Extracted records:
•••

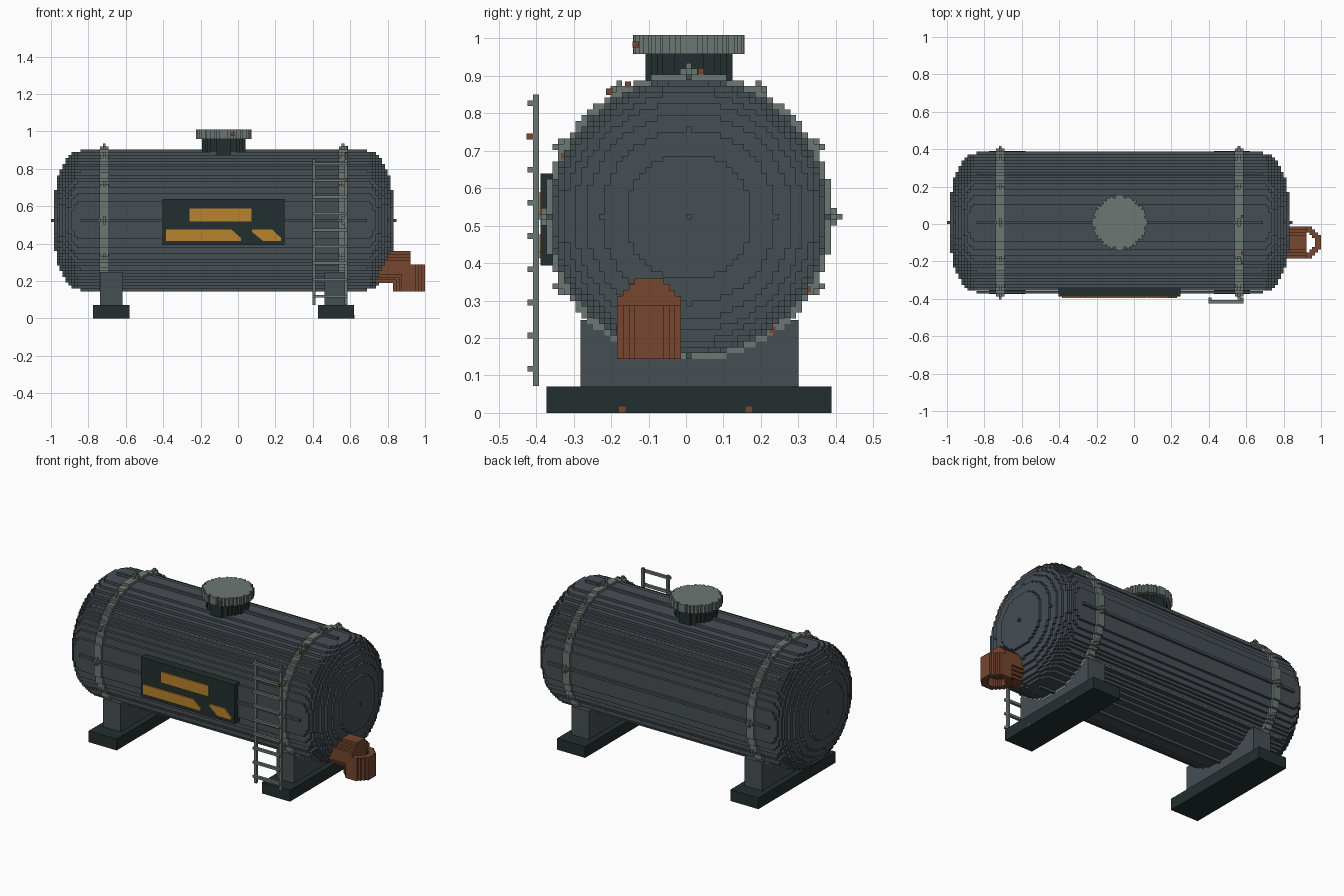
import bpy
import bmesh
import math
from mathutils import Vector

if "Cube" in bpy.data.objects:
    bpy.data.objects.remove(bpy.data.objects["Cube"], do_unlink=True)

V = 0.0155                        # size of one block
C = Vector((-0.0765, 0.0075, 0.524))   # middle of the tank


def material(name, *rgb):
    m = bpy.data.materials.new(name)
    linear = [(c / 255 / 12.92) if c < 11 else ((c / 255 + 0.055) / 1.055) ** 2.4 for c in rgb]
    m.diffuse_color = (*linear, 1)
    m.use_nodes = True
    bsdf = m.node_tree.nodes["Principled BSDF"]
    bsdf.inputs["Base Color"].default_value = (*linear, 1)
    bsdf.inputs["Roughness"].default_value = 0.8
    return m


STEEL = material("blue_grey_steel", 70, 78, 84)
DARK = material("dark_green_grey", 35, 47, 47)
GREY = material("light_grey_metal", 108, 119, 116)
RUST = material("rust_brown", 118, 71, 47)
AMBER = material("amber_paint", 184, 131, 46)


def finish(name, bm, mat):
    bmesh.ops.recalc_face_normals(bm, faces=bm.faces[:])
    mesh = bpy.data.meshes.new(name)
    bm.to_mesh(mesh)
    bm.free()
    mesh.materials.append(mat)
    ob = bpy.data.objects.new(name, mesh)
    bpy.context.scene.collection.objects.link(ob)
    return ob


def add_prism(bm, outline, axis, a, b):
    """Extrude a 2D outline along an axis from a to b."""
    def place(u, v, t):
        return {"x": (t, u, v), "y": (u, t, v), "z": (u, v, t)}[axis]
    low = [bm.verts.new(place(u, v, a)) for u, v in outline]
    high = [bm.verts.new(place(u, v, b)) for u, v in outline]
    bm.faces.new(low)
    bm.faces.new(high)
    for i in range(len(low)):
        j = (i + 1) % len(low)
        bm.faces.new((low[i], low[j], high[j], high[i]))


def add_box(bm, lo, hi):
    add_prism(bm, [(lo[0], lo[1]), (hi[0], lo[1]), (hi[0], hi[1]), (lo[0], hi[1])],
              "z", lo[2], hi[2])


def add_block(bm, centre, size):
    half = Vector(size) / 2
    add_box(bm, Vector(centre) - half, Vector(centre) + half)


def boxes(name, mat, pairs):
    bm = bmesh.new()
    for lo, hi in pairs:
        add_box(bm, lo, hi)
    return finish(name, bm, mat)


def disc(radius, cu, cv):
    """Stepped outline of a disc made of square blocks."""
    n = int(radius)
    side = []
    for j in range(-n, n + 1):
        w = int(math.sqrt(radius * radius - j * j)) + 0.5
        for p in ((w, j - 0.5), (w, j + 0.5)):
            if p not in side:
                side.append(p)
    ring = side + [(-u, v) for u, v in reversed(side)]
    return [(cu + u * V, cv + v * V) for u, v in ring]


def prism(name, mat, outline, axis, a, b):
    bm = bmesh.new()
    add_prism(bm, outline, axis, a, b)
    return finish(name, bm, mat)


# Tank: nested stepped discs, shorter as they get wider, give the domed ends
HALF, DOME = 0.908, 9
bm = bmesh.new()
for k in range(1, DOME + 1):
    r = 23.9 * math.sqrt(1 - (1 - k / DOME) ** 2)
    h = HALF - (k - 1) * V
    add_prism(bm, disc(r, C.y, C.z), "x", C.x - h, C.x + h)
add_block(bm, C, (2 * (HALF + V), V, V))
finish("tank", bm, STEEL)

# Raised seams along the tank
bm = bmesh.new()
for k in range(8):
    a = k * math.pi / 4
    off = Vector((0, round(24 * math.cos(a)) * V, round(24 * math.sin(a)) * V))
    add_block(bm, C + off, (1.53, V * 0.97, V * 0.97))
finish("tank_seams", bm, STEEL)

for side, sx in (("right", -1), ("left", 1)):
    # Straps with a ring of rivets
    bx = C.x + sx * 0.6385
    bm = bmesh.new()
    add_prism(bm, disc(24.9, C.y, C.z), "x", bx - 0.0245, bx + 0.0245)
    for k in range(12):
        a = k * math.pi / 6
        d = Vector((0, math.cos(a), math.sin(a)))
        p = C + Vector((sx * 0.6385, round(d.y * 25) * V, round(d.z * 25) * V))
        add_block(bm, p, (V, V, 3 * V))
        add_block(bm, p, (V, 3 * V, V))
        add_block(bm, p, (3 * V, V, V))
    finish(side + "_strap", bm, GREY)

    # Saddle and foot
    fx = C.x + sx * 0.601
    boxes(side + "_saddle", STEEL, [((fx - 0.061, -0.282, 0.06), (fx + 0.061, 0.3, 0.248))])
    boxes(side + "_foot", DARK, [((fx - 0.097, -0.373, 0), (fx + 0.097, 0.389, 0.071))])

# Filler hatch
prism("hatch_neck", DARK, disc(7.4, C.x, C.y), "z", 0.86, 0.96)
bm = bmesh.new()
add_prism(bm, disc(9.2, C.x, C.y), "z", 0.959, 1.0095)
for k in range(20):
    a = k * math.tau / 20
    add_block(bm, (C.x + 9.1 * V * math.cos(a), C.y + 9.1 * V * math.sin(a), 0.984),
              (V, V, 0.05))
finish("hatch_lid", bm, GREY)

# Sign board with painted stripes
boxes("sign_board", DARK, [((-0.403, -0.388, 0.393), (0.249, -0.32, 0.639))])
stripes = {
    "upper_stripe": [(-0.26, 0.519), (0.072, 0.519), (0.072, 0.588), (-0.26, 0.588)],
    "lower_stripe": [(-0.385, 0.414), (0.016, 0.414), (0.016, 0.43), (-0.037, 0.476),
                     (-0.385, 0.476)],
    "slanted_stripe": [(0.134, 0.414), (0.23, 0.414), (0.23, 0.43), (0.182, 0.476),
                       (0.075, 0.476), (0.075, 0.462)],
}
for name, outline in stripes.items():
    prism(name, AMBER, outline, "y", -0.396, -0.387)

# Ladder
X0, X1 = 0.398, 0.586
boxes("ladder_rails", GREY, [((x, -0.408, 0.072), (x + V, -0.392, 0.85)) for x in (X0, X1 - V)])
rungs = [0.118 + i * 0.0886 for i in range(9)]
boxes("ladder_rungs", GREY, [((X0, -0.424, z - V / 2), (X1, -0.407, z + V / 2)) for z in rungs])

# Drain elbow: solid level pipe and a hollow outlet facing down
PY, PX = -0.0985, 0.914
prism("drain_pipe", RUST, disc(5.4, PY, 0.274), "x", 0.7, 0.921)
outlet = prism("drain_outlet", RUST, disc(5.4, PX, PY), "z", 0.144, 0.287)
bore = prism("outlet_cutter", RUST, disc(3.4, PX, PY), "z", 0.1, 0.35)
bore.hide_render = True
cut = outlet.modifiers.new("bore", "BOOLEAN")
cut.operation = "DIFFERENCE"
cut.solver = "EXACT"
cut.object = bore
bpy.context.view_layer.objects.active = outlet
bpy.ops.object.modifier_apply(modifier=cut.name)
bpy.data.objects.remove(bore, do_unlink=True)

# Small rust spots on lid, strap, ladder and foot
spots = [(C.x + 0.05, -0.134, 0.984), (X1 - V / 2, -0.417, rungs[7]), (0.58, 0.04, 0.912),
         (0.58, -0.155, 0.877), (0.58, -0.205, 0.858), (0.58, 0.23, 0.222), (0.58, 0.325, 0.33),
         (0.58, -0.325, 0.685), (0.615, -0.17, 0.009), (0.615, 0.168, 0.009)]
bm = bmesh.new()
for p in spots:
    add_block(bm, p, (V * 1.1, V * 1.1, V * 1.1))
finish("rust_spots", bm, RUST)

•••

> **TASK DESCRIPTION**
From the data above, copy each line that has the string "import".

> **SOLUTION**
import bpy
import bmesh
import math
from mathutils import Vector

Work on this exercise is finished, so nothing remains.